Provide again, from the entries below, every line from the one containing "# wing plate with two curved slots" through the one containing "1.985, (1.93, 2.1))", exactly as written, and no other line.

(Records from a dataset)
··········

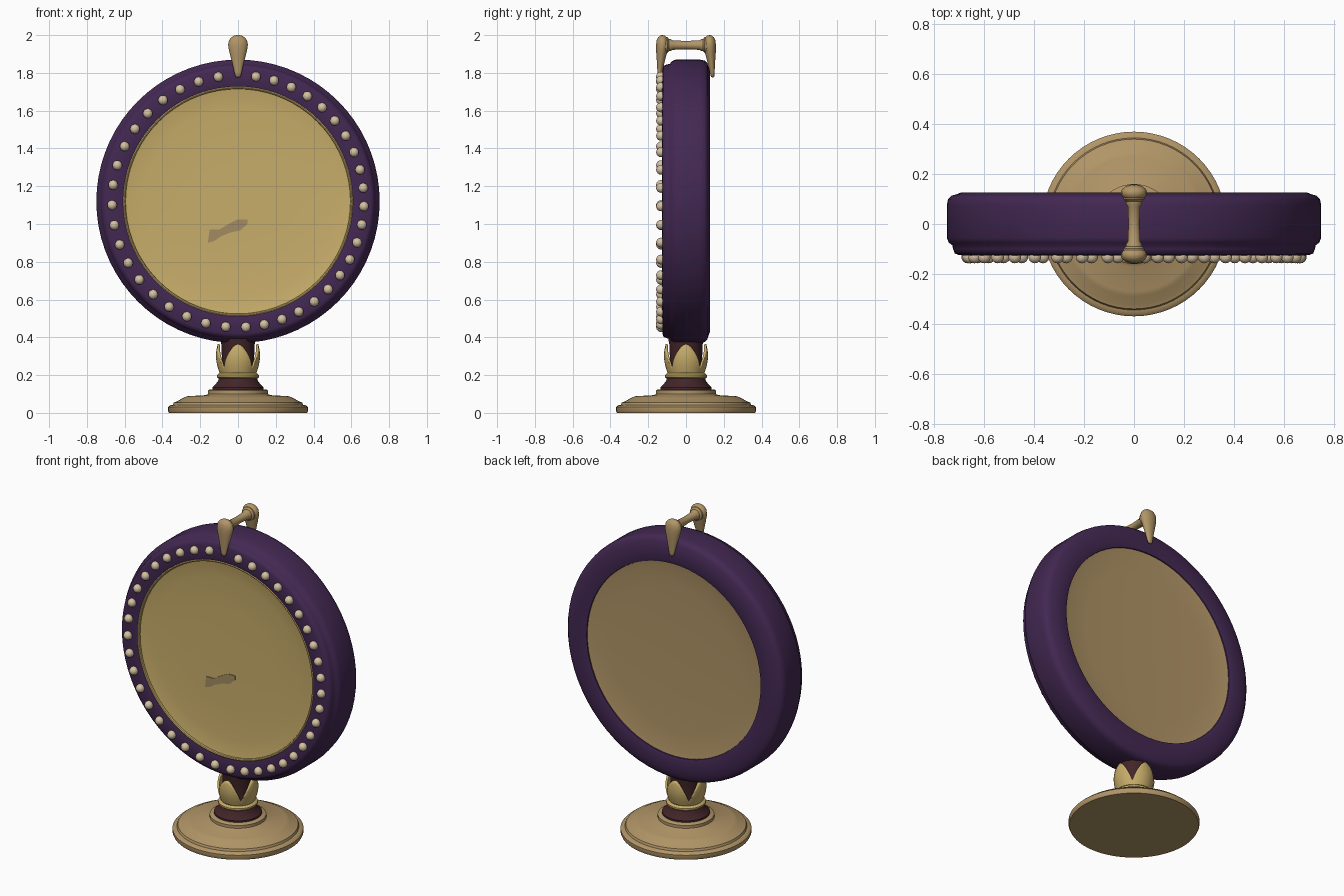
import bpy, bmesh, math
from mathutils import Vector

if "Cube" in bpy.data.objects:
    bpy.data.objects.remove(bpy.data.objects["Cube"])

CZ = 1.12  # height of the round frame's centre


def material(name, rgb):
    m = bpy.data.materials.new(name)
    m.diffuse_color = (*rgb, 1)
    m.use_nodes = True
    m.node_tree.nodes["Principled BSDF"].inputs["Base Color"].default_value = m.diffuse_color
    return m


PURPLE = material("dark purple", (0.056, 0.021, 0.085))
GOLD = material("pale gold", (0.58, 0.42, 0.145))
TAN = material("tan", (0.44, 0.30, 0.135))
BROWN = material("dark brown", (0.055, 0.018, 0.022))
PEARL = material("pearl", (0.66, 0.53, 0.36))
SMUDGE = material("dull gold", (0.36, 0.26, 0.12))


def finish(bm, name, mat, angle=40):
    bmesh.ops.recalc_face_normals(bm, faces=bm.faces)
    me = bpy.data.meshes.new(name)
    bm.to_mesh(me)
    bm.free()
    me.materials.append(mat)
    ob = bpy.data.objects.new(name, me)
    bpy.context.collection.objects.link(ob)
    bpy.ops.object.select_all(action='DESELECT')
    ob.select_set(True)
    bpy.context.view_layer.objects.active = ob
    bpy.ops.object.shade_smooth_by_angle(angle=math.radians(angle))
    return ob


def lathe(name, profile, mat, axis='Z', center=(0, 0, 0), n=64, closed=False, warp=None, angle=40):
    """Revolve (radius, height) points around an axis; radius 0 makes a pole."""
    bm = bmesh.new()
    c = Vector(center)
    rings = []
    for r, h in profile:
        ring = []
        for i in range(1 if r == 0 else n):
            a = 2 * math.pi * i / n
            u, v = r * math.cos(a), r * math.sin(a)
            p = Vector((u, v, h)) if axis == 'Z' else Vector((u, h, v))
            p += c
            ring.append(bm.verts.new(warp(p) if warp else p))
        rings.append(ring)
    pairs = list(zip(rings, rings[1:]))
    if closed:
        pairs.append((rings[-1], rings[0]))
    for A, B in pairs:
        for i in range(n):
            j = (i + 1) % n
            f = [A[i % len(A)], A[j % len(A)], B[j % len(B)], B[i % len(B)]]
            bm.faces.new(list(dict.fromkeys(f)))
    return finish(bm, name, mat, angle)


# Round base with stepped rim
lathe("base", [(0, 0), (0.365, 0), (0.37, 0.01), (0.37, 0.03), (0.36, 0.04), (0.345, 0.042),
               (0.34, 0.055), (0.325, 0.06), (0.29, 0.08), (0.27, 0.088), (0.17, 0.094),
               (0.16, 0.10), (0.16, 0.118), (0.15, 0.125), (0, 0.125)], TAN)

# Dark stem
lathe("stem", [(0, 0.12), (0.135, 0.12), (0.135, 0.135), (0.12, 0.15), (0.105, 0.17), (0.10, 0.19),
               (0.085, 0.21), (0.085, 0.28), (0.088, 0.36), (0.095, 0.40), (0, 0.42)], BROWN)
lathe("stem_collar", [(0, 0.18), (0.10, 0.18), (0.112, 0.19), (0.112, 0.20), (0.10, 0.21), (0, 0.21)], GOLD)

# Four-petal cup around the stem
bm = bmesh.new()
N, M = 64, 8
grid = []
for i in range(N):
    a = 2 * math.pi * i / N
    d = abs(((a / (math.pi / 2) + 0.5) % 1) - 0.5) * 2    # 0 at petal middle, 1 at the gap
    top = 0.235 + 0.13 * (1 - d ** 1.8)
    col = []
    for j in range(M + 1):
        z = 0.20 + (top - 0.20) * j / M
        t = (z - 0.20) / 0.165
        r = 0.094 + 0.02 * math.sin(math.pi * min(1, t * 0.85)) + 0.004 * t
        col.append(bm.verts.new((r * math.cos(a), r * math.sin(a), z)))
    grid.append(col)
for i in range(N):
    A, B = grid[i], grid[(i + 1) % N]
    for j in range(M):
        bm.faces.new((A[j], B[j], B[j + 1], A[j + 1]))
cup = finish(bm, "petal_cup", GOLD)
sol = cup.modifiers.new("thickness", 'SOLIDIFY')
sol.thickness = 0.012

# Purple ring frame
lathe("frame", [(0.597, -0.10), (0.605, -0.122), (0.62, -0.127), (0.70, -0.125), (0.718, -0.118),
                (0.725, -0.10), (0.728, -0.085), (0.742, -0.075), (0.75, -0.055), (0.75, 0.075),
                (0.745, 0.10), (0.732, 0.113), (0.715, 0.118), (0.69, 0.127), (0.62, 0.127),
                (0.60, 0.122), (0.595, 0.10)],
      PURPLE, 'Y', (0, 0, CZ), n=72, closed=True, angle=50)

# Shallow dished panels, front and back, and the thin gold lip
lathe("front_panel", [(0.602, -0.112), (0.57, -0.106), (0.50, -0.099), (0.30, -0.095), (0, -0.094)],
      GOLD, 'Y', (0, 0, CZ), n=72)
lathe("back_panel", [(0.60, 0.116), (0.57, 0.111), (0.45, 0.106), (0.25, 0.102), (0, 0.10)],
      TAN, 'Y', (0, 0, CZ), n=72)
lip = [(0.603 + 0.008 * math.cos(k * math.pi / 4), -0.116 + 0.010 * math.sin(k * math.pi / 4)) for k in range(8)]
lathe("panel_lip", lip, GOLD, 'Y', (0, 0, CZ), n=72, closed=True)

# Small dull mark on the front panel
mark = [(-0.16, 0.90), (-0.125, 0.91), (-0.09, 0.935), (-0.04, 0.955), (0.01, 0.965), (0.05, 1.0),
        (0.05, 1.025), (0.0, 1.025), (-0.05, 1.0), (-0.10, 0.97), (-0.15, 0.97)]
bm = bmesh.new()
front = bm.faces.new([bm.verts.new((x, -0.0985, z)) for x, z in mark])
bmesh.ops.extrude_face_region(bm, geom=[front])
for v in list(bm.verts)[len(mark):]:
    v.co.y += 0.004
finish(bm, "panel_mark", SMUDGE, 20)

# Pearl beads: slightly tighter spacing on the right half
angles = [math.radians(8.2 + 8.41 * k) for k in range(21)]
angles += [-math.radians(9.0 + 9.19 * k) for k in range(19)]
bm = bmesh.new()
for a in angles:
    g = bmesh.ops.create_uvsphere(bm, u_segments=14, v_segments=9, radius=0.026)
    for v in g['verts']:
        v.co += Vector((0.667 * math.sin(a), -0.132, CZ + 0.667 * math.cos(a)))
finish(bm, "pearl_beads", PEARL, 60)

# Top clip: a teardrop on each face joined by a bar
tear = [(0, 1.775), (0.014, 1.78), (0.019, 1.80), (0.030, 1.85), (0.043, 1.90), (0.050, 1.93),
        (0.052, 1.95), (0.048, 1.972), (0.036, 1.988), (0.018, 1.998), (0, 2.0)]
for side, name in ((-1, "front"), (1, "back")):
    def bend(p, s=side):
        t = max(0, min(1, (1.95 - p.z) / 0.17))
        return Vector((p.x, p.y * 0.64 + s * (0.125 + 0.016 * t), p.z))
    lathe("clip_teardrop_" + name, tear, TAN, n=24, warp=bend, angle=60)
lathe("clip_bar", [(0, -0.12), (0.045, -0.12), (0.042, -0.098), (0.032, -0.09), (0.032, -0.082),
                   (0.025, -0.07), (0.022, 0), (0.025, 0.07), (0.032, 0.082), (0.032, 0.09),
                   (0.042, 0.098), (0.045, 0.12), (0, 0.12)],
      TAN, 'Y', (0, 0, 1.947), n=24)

··········

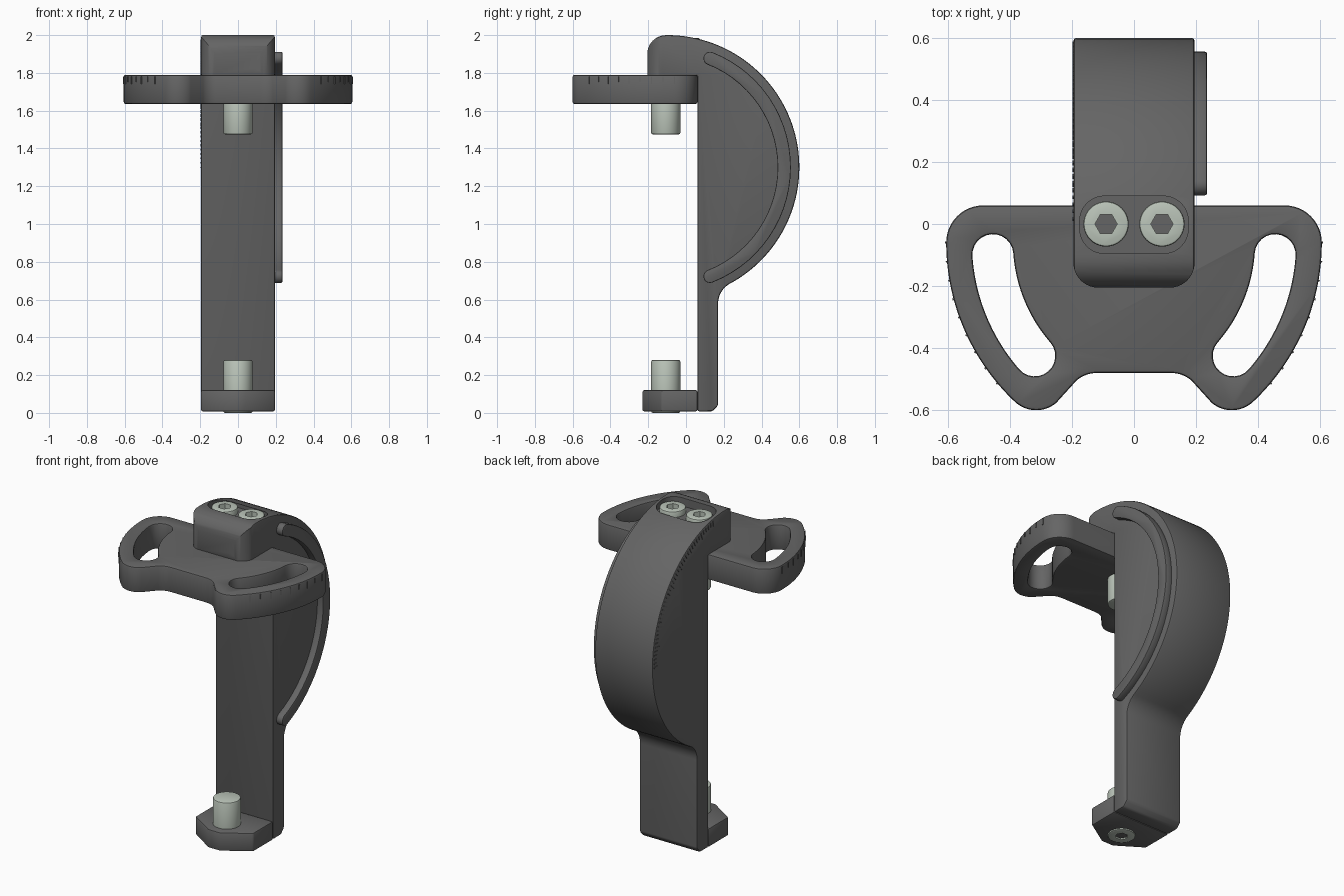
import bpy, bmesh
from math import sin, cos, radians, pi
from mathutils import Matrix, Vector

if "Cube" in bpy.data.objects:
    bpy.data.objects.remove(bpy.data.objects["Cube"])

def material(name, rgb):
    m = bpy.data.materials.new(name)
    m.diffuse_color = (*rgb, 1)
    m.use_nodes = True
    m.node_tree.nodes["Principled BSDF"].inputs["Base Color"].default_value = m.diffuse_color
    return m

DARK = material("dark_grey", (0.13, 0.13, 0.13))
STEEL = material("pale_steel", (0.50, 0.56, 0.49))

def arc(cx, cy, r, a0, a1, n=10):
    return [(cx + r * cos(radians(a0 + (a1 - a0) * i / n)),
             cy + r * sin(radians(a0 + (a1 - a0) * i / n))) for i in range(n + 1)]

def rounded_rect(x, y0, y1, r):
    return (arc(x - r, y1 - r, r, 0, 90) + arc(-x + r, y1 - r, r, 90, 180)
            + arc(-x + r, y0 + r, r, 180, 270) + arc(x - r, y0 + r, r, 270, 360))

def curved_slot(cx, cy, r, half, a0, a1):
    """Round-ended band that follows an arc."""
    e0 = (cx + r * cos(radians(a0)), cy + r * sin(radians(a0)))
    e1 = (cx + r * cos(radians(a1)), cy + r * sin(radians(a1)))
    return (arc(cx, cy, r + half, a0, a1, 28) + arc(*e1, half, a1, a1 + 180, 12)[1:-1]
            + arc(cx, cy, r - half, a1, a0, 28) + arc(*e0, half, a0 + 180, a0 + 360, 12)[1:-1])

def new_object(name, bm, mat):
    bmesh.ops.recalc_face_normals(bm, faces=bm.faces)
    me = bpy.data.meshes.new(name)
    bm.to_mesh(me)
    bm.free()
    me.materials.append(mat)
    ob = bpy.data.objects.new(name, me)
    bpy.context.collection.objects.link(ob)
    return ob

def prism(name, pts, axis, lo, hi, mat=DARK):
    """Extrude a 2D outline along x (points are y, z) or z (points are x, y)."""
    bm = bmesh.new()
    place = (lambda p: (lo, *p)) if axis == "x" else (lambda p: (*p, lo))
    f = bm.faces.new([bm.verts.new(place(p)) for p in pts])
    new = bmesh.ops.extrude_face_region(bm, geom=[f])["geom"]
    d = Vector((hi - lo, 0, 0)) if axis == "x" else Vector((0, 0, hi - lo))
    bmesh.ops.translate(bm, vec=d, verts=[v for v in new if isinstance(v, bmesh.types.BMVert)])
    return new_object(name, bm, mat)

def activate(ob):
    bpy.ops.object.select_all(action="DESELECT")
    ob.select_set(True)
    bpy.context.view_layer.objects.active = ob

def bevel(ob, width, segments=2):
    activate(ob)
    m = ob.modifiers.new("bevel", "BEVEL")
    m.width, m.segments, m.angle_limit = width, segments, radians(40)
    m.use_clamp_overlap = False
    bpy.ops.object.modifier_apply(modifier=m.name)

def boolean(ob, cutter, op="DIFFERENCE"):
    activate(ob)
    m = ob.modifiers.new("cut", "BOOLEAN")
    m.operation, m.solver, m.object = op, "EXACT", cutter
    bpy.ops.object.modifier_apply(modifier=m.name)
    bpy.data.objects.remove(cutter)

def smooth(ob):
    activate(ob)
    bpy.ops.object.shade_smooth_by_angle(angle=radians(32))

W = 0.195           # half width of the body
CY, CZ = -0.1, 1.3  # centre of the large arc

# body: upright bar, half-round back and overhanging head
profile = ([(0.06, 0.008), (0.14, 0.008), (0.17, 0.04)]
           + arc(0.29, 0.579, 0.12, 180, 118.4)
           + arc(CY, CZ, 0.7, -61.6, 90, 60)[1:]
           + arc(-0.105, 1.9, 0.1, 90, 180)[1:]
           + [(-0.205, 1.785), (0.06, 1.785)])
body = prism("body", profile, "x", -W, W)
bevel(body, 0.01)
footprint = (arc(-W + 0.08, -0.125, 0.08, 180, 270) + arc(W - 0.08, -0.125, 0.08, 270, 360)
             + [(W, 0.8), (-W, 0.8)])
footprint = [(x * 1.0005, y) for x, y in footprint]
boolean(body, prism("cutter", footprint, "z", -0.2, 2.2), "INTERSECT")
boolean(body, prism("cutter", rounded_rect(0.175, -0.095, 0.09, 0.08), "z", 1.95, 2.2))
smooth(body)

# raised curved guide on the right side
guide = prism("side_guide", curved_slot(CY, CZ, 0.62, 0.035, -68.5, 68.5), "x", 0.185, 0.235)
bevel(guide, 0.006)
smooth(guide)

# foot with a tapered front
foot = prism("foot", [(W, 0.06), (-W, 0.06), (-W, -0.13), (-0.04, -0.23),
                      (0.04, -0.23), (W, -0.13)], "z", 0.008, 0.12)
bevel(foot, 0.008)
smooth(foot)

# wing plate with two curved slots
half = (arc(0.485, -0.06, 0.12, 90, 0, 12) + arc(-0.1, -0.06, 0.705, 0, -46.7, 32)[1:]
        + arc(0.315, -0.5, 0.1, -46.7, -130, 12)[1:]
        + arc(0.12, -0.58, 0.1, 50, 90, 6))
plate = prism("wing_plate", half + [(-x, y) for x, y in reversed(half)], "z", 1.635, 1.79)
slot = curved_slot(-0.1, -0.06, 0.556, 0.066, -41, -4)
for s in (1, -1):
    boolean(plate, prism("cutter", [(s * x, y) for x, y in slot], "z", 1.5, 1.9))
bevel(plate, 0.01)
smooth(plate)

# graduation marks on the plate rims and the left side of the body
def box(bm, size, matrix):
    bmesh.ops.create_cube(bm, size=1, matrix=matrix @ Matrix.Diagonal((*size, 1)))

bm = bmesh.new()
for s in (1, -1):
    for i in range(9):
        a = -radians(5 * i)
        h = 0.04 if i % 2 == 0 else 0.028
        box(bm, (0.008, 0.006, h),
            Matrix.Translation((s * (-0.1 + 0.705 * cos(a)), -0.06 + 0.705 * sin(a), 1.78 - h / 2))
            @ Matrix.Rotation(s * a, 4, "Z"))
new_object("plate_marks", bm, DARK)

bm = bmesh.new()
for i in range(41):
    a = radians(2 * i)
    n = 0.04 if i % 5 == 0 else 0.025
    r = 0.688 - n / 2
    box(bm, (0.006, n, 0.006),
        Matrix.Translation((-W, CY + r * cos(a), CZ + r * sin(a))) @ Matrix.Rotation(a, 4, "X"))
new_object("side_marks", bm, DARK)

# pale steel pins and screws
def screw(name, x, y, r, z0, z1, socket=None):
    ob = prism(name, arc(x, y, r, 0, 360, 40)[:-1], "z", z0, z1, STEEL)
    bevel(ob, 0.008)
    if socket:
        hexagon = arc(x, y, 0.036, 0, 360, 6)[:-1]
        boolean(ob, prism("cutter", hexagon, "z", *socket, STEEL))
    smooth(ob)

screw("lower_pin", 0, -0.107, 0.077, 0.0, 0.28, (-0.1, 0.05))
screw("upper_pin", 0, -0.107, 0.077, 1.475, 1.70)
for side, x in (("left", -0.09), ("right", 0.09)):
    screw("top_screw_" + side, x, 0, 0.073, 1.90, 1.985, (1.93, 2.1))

··········

ANSWER SPACE:
# wing plate with two curved slots
half = (arc(0.485, -0.06, 0.12, 90, 0, 12) + arc(-0.1, -0.06, 0.705, 0, -46.7, 32)[1:]
        + arc(0.315, -0.5, 0.1, -46.7, -130, 12)[1:]
        + arc(0.12, -0.58, 0.1, 50, 90, 6))
plate = prism("wing_plate", half + [(-x, y) for x, y in reversed(half)], "z", 1.635, 1.79)
slot = curved_slot(-0.1, -0.06, 0.556, 0.066, -41, -4)
for s in (1, -1):
    boolean(plate, prism("cutter", [(s * x, y) for x, y in slot], "z", 1.5, 1.9))
bevel(plate, 0.01)
smooth(plate)

# graduation marks on the plate rims and the left side of the body
def box(bm, size, matrix):
    bmesh.ops.create_cube(bm, size=1, matrix=matrix @ Matrix.Diagonal((*size, 1)))

bm = bmesh.new()
for s in (1, -1):
    for i in range(9):
        a = -radians(5 * i)
        h = 0.04 if i % 2 == 0 else 0.028
        box(bm, (0.008, 0.006, h),
            Matrix.Translation((s * (-0.1 + 0.705 * cos(a)), -0.06 + 0.705 * sin(a), 1.78 - h / 2))
            @ Matrix.Rotation(s * a, 4, "Z"))
new_object("plate_marks", bm, DARK)

bm = bmesh.new()
for i in range(41):
    a = radians(2 * i)
    n = 0.04 if i % 5 == 0 else 0.025
    r = 0.688 - n / 2
    box(bm, (0.006, n, 0.006),
        Matrix.Translation((-W, CY + r * cos(a), CZ + r * sin(a))) @ Matrix.Rotation(a, 4, "X"))
new_object("side_marks", bm, DARK)

# pale steel pins and screws
def screw(name, x, y, r, z0, z1, socket=None):
    ob = prism(name, arc(x, y, r, 0, 360, 40)[:-1], "z", z0, z1, STEEL)
    bevel(ob, 0.008)
    if socket:
        hexagon = arc(x, y, 0.036, 0, 360, 6)[:-1]
        boolean(ob, prism("cutter", hexagon, "z", *socket, STEEL))
    smooth(ob)

screw("lower_pin", 0, -0.107, 0.077, 0.0, 0.28, (-0.1, 0.05))
screw("upper_pin", 0, -0.107, 0.077, 1.475, 1.70)
for side, x in (("left", -0.09), ("right", 0.09)):
    screw("top_screw_" + side, x, 0, 0.073, 1.90, 1.985, (1.93, 2.1))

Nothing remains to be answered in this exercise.